**Goal of the exercise**
Exactly the lines from the first line of the records to the line holding "mesh.materials.append(grey)" should be duplicated, and nothing more; pictures stay out.

**Given entries**
━━━━
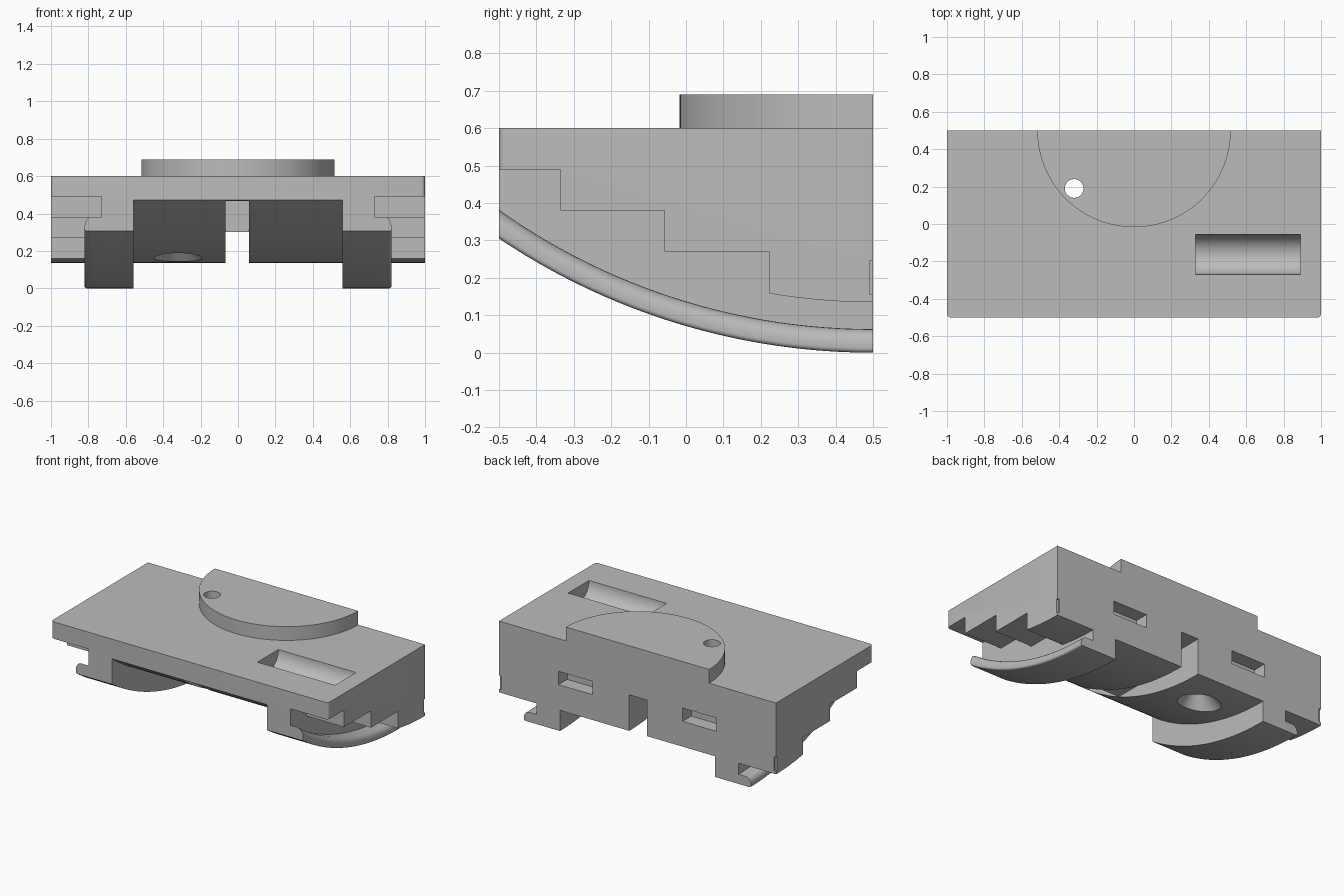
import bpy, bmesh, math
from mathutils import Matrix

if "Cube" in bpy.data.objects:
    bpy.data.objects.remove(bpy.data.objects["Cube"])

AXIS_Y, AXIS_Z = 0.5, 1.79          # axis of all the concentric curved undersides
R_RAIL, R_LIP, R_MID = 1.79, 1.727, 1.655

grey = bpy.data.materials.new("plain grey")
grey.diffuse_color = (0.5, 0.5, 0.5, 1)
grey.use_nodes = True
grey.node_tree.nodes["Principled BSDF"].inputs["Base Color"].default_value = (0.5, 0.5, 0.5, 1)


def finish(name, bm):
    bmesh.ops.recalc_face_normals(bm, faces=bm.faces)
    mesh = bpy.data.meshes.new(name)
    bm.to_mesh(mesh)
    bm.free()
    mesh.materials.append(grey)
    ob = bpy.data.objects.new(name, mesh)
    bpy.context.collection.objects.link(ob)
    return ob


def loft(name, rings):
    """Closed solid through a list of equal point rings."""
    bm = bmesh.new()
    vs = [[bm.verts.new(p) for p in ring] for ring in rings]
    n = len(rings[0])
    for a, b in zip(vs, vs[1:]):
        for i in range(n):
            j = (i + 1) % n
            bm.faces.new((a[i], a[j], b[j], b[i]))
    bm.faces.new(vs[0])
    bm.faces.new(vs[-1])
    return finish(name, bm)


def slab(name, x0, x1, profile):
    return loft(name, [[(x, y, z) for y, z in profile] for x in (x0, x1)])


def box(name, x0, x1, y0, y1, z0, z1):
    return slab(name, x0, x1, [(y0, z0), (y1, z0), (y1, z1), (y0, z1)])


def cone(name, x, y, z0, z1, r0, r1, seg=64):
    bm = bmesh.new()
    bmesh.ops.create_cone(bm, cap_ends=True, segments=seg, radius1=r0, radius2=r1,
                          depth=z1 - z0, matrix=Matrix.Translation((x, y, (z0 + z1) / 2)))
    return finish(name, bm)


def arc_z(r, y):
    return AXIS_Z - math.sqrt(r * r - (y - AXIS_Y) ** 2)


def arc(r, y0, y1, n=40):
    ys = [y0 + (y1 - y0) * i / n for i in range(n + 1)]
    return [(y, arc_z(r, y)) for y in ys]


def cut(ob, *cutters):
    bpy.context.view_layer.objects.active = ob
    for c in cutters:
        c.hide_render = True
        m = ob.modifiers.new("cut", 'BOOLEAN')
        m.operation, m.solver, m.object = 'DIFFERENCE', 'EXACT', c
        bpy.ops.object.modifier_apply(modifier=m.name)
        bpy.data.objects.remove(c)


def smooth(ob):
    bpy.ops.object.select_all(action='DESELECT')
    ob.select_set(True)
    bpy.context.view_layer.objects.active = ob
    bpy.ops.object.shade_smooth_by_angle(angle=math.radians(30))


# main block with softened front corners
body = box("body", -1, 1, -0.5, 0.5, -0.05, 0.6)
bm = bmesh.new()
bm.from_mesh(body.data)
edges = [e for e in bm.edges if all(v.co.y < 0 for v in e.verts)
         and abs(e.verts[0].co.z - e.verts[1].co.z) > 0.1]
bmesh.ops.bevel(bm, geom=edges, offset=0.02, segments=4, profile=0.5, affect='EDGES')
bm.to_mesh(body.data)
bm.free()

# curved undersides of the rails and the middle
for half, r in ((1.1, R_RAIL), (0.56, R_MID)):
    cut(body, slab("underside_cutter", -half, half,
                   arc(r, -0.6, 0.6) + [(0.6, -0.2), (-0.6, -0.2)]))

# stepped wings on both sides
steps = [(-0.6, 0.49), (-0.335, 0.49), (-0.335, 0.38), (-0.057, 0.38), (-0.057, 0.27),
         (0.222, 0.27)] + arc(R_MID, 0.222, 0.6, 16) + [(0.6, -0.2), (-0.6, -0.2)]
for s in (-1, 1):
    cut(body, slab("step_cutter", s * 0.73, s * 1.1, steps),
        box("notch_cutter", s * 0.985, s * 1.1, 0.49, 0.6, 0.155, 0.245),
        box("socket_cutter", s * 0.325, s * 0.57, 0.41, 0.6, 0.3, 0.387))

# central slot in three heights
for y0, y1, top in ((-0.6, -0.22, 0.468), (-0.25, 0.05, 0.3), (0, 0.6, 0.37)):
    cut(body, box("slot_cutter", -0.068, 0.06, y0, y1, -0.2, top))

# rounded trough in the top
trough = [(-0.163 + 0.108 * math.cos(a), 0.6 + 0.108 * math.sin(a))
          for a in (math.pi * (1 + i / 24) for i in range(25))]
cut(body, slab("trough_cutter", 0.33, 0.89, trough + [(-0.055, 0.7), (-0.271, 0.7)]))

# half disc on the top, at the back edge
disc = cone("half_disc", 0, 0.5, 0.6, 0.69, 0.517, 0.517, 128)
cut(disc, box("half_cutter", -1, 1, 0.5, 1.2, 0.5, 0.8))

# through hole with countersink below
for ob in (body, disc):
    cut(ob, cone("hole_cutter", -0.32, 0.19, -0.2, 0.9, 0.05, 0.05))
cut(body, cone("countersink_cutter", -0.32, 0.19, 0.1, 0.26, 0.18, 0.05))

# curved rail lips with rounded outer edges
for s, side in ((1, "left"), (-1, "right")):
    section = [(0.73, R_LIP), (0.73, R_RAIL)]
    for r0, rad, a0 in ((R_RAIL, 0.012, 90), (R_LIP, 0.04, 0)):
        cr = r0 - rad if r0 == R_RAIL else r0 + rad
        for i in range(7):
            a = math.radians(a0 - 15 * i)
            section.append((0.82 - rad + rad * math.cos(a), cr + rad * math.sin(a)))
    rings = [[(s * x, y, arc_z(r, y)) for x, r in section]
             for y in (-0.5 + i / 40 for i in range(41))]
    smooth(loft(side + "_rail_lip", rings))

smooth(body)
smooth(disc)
━━━━
**Task output**
import bpy, bmesh, math
from mathutils import Matrix

if "Cube" in bpy.data.objects:
    bpy.data.objects.remove(bpy.data.objects["Cube"])

AXIS_Y, AXIS_Z = 0.5, 1.79          # axis of all the concentric curved undersides
R_RAIL, R_LIP, R_MID = 1.79, 1.727, 1.655

grey = bpy.data.materials.new("plain grey")
grey.diffuse_color = (0.5, 0.5, 0.5, 1)
grey.use_nodes = True
grey.node_tree.nodes["Principled BSDF"].inputs["Base Color"].default_value = (0.5, 0.5, 0.5, 1)


def finish(name, bm):
    bmesh.ops.recalc_face_normals(bm, faces=bm.faces)
    mesh = bpy.data.meshes.new(name)
    bm.to_mesh(mesh)
    bm.free()
    mesh.materials.append(grey)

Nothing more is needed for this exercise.